In Virginia, back in 2005 or so, we had a mandate to double our number of GED passers from 10k per year to 20k as part of then Governor Warner's initiative called Race to GED. After an extensive and expensive statewide marketing campaign, our adult ed programs were flush with learners, but they were mostly ABE level, not candidates for the Fast Track classes that we had planned to help those with 9th grade reading level or above a 9th grade reading level (approx). So, we've got to tailor our message to turn out the people who are best able to benefit from our services. Any suggestions for that kind of word-smithing are appreciated, because I hope to address it in-depth in a future blog post. Virginia, by the way, did go up past 15k GEDs in a year, thanks to the Race to GED campaign. 

(more responses coming - please contribute and come again)


  1. Jason, I believe you bring up good points. I agree with you completely with the tech competencies and equally with the new Math requirements. I am an adult educator, I will teach adults how to use tools to be successful. I am finding that when learners are exposed to technology and use they quickly become adept to its use. But Evelyn has some strong concerns, 1.5 years from the new GED... I'm ready to see some questions samples.

    1. About the question samples How about those examples of the format of the new questions that are provided in the Assessment Guide Chapter 1? They don't speak to the breadth of the content (that's chapter 2, right?), but they make it clear that the material is going to be covered in a very different way on the new test. Curriculum designers and their programmers will have their work cut out for them generating lessons and practice tests any time soon. Do you feel we need 2014 focused lessons now? Can we not work on fundamental Common Core based concepts in the meantime?
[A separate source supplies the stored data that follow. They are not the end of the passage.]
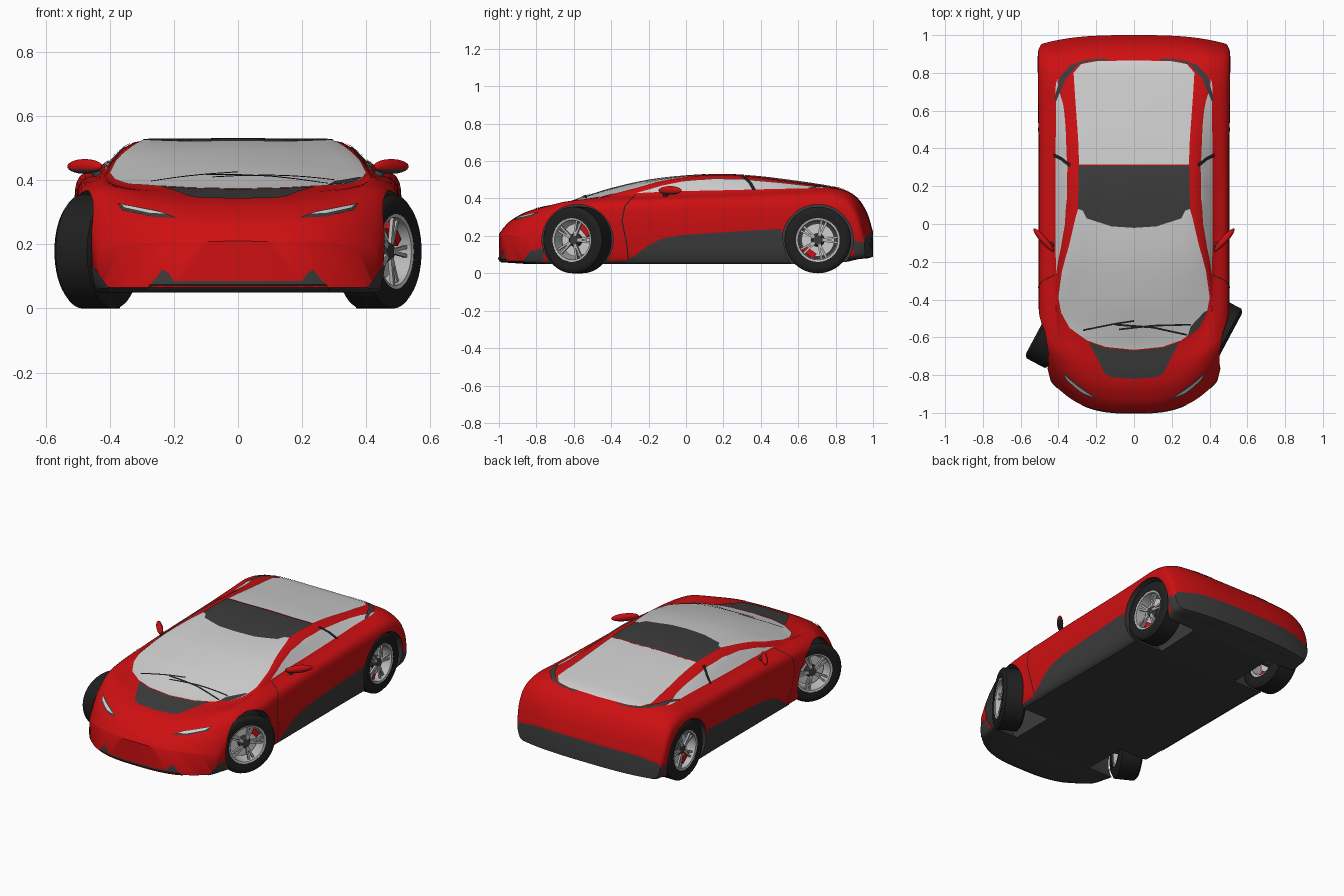
import bpy, bmesh, math
from mathutils import Vector, Matrix
from mathutils.bvhtree import BVHTree

default_cube = bpy.data.objects.get("Cube")
if default_cube:
    bpy.data.objects.remove(default_cube, do_unlink=True)


def material(name, color):
    mat = bpy.data.materials.new(name)
    mat.use_nodes = True
    mat.diffuse_color = (*color, 1)
    mat.node_tree.nodes["Principled BSDF"].inputs["Base Color"].default_value = (*color, 1)
    return mat


RED = material("red paint", (0.62, 0.005, 0.006))
DARK = material("dark grey trim", (0.045, 0.045, 0.045))
GLASS = material("pale grey glass", (0.62, 0.62, 0.62))
BLACK = material("black rubber", (0.014, 0.014, 0.014))
SILVER = material("silver metal", (0.5, 0.5, 0.5))


def add_object(name, bm, *mats, smooth=True):
    mesh = bpy.data.meshes.new(name)
    bm.to_mesh(mesh)
    bm.free()
    for mat in mats:
        mesh.materials.append(mat)
    ob = bpy.data.objects.new(name, mesh)
    bpy.context.collection.objects.link(ob)
    if smooth:
        smooth_object(ob)
    return ob


def smooth_object(ob):
    bpy.ops.object.select_all(action='DESELECT')
    ob.select_set(True)
    bpy.context.view_layer.objects.active = ob
    bpy.ops.object.shade_smooth_by_angle(angle=math.radians(35))


def spline(points, steps):
    """Smooth curve through the points, with a number of steps per span."""
    pts = [Vector(p) for p in points]
    pts = [pts[0]] + pts + [pts[-1]]
    out = []
    for a, b, c, d in zip(pts, pts[1:], pts[2:], pts[3:]):
        for k in range(steps):
            t = k / steps
            out.append(b + (c - a) * (t / 2) + (a * 2 - b * 5 + c * 4 - d) * (t * t / 2)
                       + (b * 3 - a - c * 3 + d) * (t ** 3 / 2))
    return out + [pts[-1]]


# Body shell: station, centre height, roof edge x and z, belt height, half width, floor
stations = [
    (-1.0, .21, .25, .205, .19, .44, .065), (-.97, .25, .25, .245, .23, .45, .058),
    (-.93, .287, .26, .286, .275, .46, .055), (-.85, .33, .28, .335, .33, .48, .05),
    (-.75, .353, .30, .365, .375, .495, .05), (-.65, .373, .34, .376, .39, .503, .05),
    (-.55, .405, .37, .387, .40, .505, .05), (-.4, .452, .385, .42, .41, .505, .05),
    (-.2, .497, .36, .475, .42, .505, .05), (0, .52, .335, .508, .43, .505, .05),
    (.2, .528, .325, .518, .435, .505, .05), (.4, .515, .325, .505, .44, .505, .05),
    (.6, .49, .335, .48, .445, .508, .05), (.75, .467, .345, .462, .45, .51, .055),
    (.85, .445, .34, .445, .435, .51, .06), (.92, .40, .34, .40, .395, .51, .075),
    (.97, .32, .335, .32, .31, .505, .08), (1.0, .22, .34, .215, .20, .49, .088)]


def section(station):
    s, top, roof_x, roof_z, belt, width, floor = station
    h = belt - floor
    half = spline([(0, top), (roof_x / 2, top - (top - roof_z) / 4), (roof_x, roof_z),
                   (min(.42, width - .07), belt), (width * .97, belt - h * .1),
                   (width, belt - h * .3), (width * .985, floor + h * .35),
                   (width * .95, floor + h * .08), (width * .9, floor)], 4)
    half += [Vector((width * .9 * (1 - k / 8), floor)) for k in range(1, 9)]
    bow = 2 * max(0, (-s - .4) / .6) - .4 * max(0, (s - .7) / .3)
    ring = half + [Vector((-p.x, p.y)) for p in half[-2:0:-1]]
    return [Vector((p.x, s + bow * abs(p.x) ** 3, p.y)) for p in ring], len(half) - 1


bm = bmesh.new()
rings = []
for st in spline(stations, 4):
    ring, n = section(st)
    rings.append([bm.verts.new(p) for p in ring])
size = len(rings[0])
for r, q in zip(rings, rings[1:]):
    for i in range(size):
        j = (i + 1) % size
        bm.faces.new((r[i], r[j], q[j], q[i]))
for r in (rings[0], rings[-1]):
    for side in (1, -1):
        for i in range(n // 2):
            ids = (i, i + 1, n - i - 1, n - i)
            loop = [r[side * k % size] for k in ids]
            bm.faces.new(list(dict.fromkeys(loop)))
bmesh.ops.recalc_face_normals(bm, faces=bm.faces)
for f in bm.faces:
    c = f.calc_center_median()
    under = f.normal.z < -.5 and c.z < .1
    f.material_index = int(under or c.z < .06 or (c.y > .9 and c.z < .17))
surface = BVHTree.FromBMesh(bm)
body = add_object("body_shell", bm, RED, DARK, smooth=False)

# Wheel arches
FRONT_Y, REAR_Y, HUB_Z = -.58, .705, .178
bm = bmesh.new()
for y in (FRONT_Y, REAR_Y):
    for side in (1, -1):
        bmesh.ops.create_cone(bm, cap_ends=True, segments=48, radius1=.19, radius2=.19, depth=.4,
                              matrix=Matrix.Translation((side * .47, y, HUB_Z))
                              @ Matrix.Rotation(math.pi / 2, 4, 'Y'))
for f in bm.faces:
    f.material_index = 1
cutter = add_object("arch_cutter", bm, RED, DARK, smooth=False)
cutter.hide_render = True
cut = body.modifiers.new("arches", 'BOOLEAN')
cut.operation, cut.solver, cut.object = 'DIFFERENCE', 'EXACT', cutter
bpy.context.view_layer.objects.active = body
bpy.ops.object.modifier_apply(modifier=cut.name)
bpy.data.objects.remove(cutter, do_unlink=True)
smooth_object(body)

VIEWS = {
    "top": (Vector((0, 0, 1)), lambda a, b: (a, b, 3)),
    "front": (Vector((0, -1, 0)), lambda a, b: (a, -3, b)),
    "left": (Vector((1, 0, 0)), lambda a, b: (3, a, b)),
    "right": (Vector((-1, 0, 0)), lambda a, b: (-3, a, b))}


def plate(name, mat, outline, view, lift=.004):
    """Thin plate: a flat outline diced into a grid and laid on the body."""
    out, place = VIEWS[view]
    bm = bmesh.new()
    bm.faces.new([bm.verts.new(place(a, b)) for a, b in outline])
    for axis in range(3):
        if abs(out[axis]) < .5:
            normal = Vector([float(k == axis) for k in range(3)])
            for k in range(-40, 41):
                geom = bm.verts[:] + bm.edges[:] + bm.faces[:]
                bmesh.ops.bisect_plane(bm, geom=geom, plane_co=normal * (k / 40 + .0003),
                                       plane_no=normal)
    for v in bm.verts:
        hit = surface.ray_cast(v.co, -out)
        if hit[0] is None:
            hit = surface.find_nearest(v.co - out * 2.5)
        v.co = hit[0] + hit[1] * lift
    bm.normal_update()
    for f in bm.faces:
        if f.normal.dot(out) < 0:
            f.normal_flip()
    return add_object(name, bm, mat)


def whole(half):
    """Complete a half outline that starts and ends on the centre line."""
    return half + [(-a, b) for a, b in half[::-1] if a > 0]


def band(path, da, db):
    return path + [(a + da, b + db) for a, b in path[::-1]]


# Glass, roof and bonnet panels
roof_front = [(.295, .08), (.27, .07), (.25, .03), (.12, -.012), (0, -.02)]
screen_base = [(0, -.665), (.15, -.65), (.25, -.615)]
plate("windscreen", GLASS, whole(screen_base + [(.34, -.55), (.385, -.47), (.4, -.39),
      (.38, -.25), (.34, -.1), (.31, .03)] + roof_front), "top")
plate("roof_panel", DARK, whole(roof_front[::-1] + [(.293, .31), (0, .31)]), "top")
plate("rear_window", GLASS, whole([(0, .315), (.29, .315), (.295, .45), (.31, .65), (.32, .8),
      (.28, .845), (.2, .86), (0, .865)]), "top")
plate("bonnet_panel", DARK, whole([(0, -.82), (.12, -.81), (.155, -.79), (.19, -.72),
      (.24, -.625), (.15, -.655), (0, -.67)]), "top")
plate("cowl_corner", DARK, [(.28, -.6), (.34, -.555), (.39, -.46), (.375, -.46), (.3, -.54)],
      "top", .007)
plate("long_wiper", BLACK, band([(-.27, -.565), (-.1, -.53), (.0, -.515)], 0, .009), "top", .009)
plate("short_wiper", BLACK, band([(-.08, -.56), (.1, -.54), (.3, -.535)], 0, .009), "top", .009)
plate("wiper_arm", BLACK, band([(-.1, -.535), (.1, -.55), (.28, -.59)], 0, .01), "top", .009)

# Front intake
plate("front_intake", DARK, whole([(0, .062), (.285, .062), (.25, .1), (.235, .122), (.215, .11),
      (.2, .085), (0, .085)]), "front")

# Paired panels on both sides
for side, view in ((1, "left"), (-1, "right")):
    def flip(outline):
        return [(side * a, b) for a, b in outline]
    plate(view + "_side_window", GLASS, [(-.27, .426), (-.12, .468), (0, .492), (.15, .503),
          (.3, .5), (.5, .482), (.7, .459), (.77, .453), (.5, .448), (.2, .441), (-.05, .436)], view)
    plate(view + "_door_pillar", BLACK, band([(.3, .508), (.335, .475), (.355, .438)], .02, 0),
          view, .008)
    plate(view + "_side_skirt", DARK, [(-.34, .062), (-.28, .09), (-.2, .15), (-.13, .185),
          (-.02, .205), (.2, .22), (.51, .238), (.515, .19), (.535, .1), (.56, .062)], view)
    plate(view + "_door_seam", BLACK, band([(-.27, .42), (-.33, .36), (-.345, .28), (-.32, .16),
          (-.31, .07)], .006, 0), view, .003)
    plate(view + "_bumper_corner", DARK, [(-.87, .065), (-.83, .12), (-.76, .135), (-.76, .065)], view)
    plate(view + "_headlight", DARK, flip([(.19, .28), (.25, .302), (.375, .326), (.36, .304),
          (.27, .284)]), "front", .004)
    plate(view + "_headlight_lens", GLASS, flip([(.215, .288), (.25, .298), (.365, .321),
          (.35, .308), (.27, .29)]), "front", .008)
    plate(view + "_rear_vent", DARK, flip([(.42, .66), (.39, .78), (.335, .84), (.25, .868),
          (.14, .875), (.14, .865), (.24, .858), (.3, .838), (.36, .77), (.41, .65)]), "top", .005)

    # Door mirrors
    bm = bmesh.new()
    bmesh.ops.create_uvsphere(bm, u_segments=24, v_segments=14, radius=1,
                              matrix=Matrix.Translation((side * .478, -.085, .443))
                              @ Matrix.Rotation(side * .85, 4, 'Z')
                              @ Matrix.Diagonal((.08, .018, .023, 1)))
    for f in bm.faces:
        f.material_index = int(f.calc_center_median().z < .432)
    add_object(view + "_mirror", bm, RED, DARK)
    bm = bmesh.new()
    bmesh.ops.create_cone(bm, cap_ends=True, segments=12, radius1=.016, radius2=.012, depth=.06,
                          matrix=Matrix.Translation((side * .44, -.11, .42))
                          @ Matrix.Rotation(side * .7, 4, 'Y'))
    add_object(view + "_mirror_stalk", bm, DARK)


# Wheels
def lathe(name, mat, profile, matrix, segments=48):
    bm = bmesh.new()
    loop = [bm.verts.new((x, r, 0)) for x, r in profile]
    edges = [bm.edges.new((a, b)) for a, b in zip(loop, loop[1:] + loop[:1])]
    bmesh.ops.spin(bm, geom=loop + edges, cent=(0, 0, 0), axis=(1, 0, 0),
                   angle=math.tau, steps=segments)
    bmesh.ops.remove_doubles(bm, verts=bm.verts, dist=.0001)
    finish(name, mat, bm, matrix)


def finish(name, mat, bm, matrix):
    bm.transform(matrix)
    bmesh.ops.recalc_face_normals(bm, faces=bm.faces)
    add_object(name, bm, mat)


def block(bm, angle, radius, x, dims):
    bmesh.ops.create_cube(bm, size=1, matrix=Matrix.Rotation(angle, 4, 'X')
                          @ Matrix.Translation((x, radius, 0)) @ Matrix.Diagonal((*dims, 1)))


for end, y, hub_x, steer, caliper in (("front", FRONT_Y, .436, -.49, .75),
                                      ("rear", REAR_Y, .425, 0, 4.1)):
    for side, label in ((1, "left"), (-1, "right")):
        name = end + "_" + label
        place = (Matrix.Translation((side * hub_x, y, HUB_Z)) @ Matrix.Rotation(steer, 4, 'Z')
                 @ Matrix.Diagonal((side, 1, 1, 1)))
        lathe(name + "_tyre", BLACK, [(-.07, .117), (-.07, .155), (-.055, .178), (.055, .178),
              (.067, .165), (.07, .15), (.066, .117)], place)
        lathe(name + "_rim", SILVER, [(.066, .12), (.062, .106), (-.06, .1), (-.06, .12)], place)
        lathe(name + "_brake_disc", GLASS, [(.012, .02), (.012, .088), (0, .088), (0, .02)], place)
        lathe(name + "_hub", DARK, [(.045, 0), (.045, .025), (.03, .036), (-.1, .036), (-.1, 0)],
              place, 24)
        bm = bmesh.new()
        for k in range(5):
            for lean in (-.13, .13):
                block(bm, math.tau * k / 5 + lean, .066, .042, (.012, .084, .011))
        finish(name + "_spokes", SILVER, bm, place)
        bm = bmesh.new()
        block(bm, caliper, .08, .012, (.04, .032, .075))
        finish(name + "_caliper", RED, bm, place)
  2. Thanks BSquare.
    The new Math requirements are a really interesting topic. Have you heard of The Algebra Project? I'm going do a blog entry about that soon. Basically, they teach algebra in elementary schools because it gives the students the abstract thinking skills needed to integrate technology into their lives. Read more at


Your comment will help build a community of practice (and everybody will love you for it).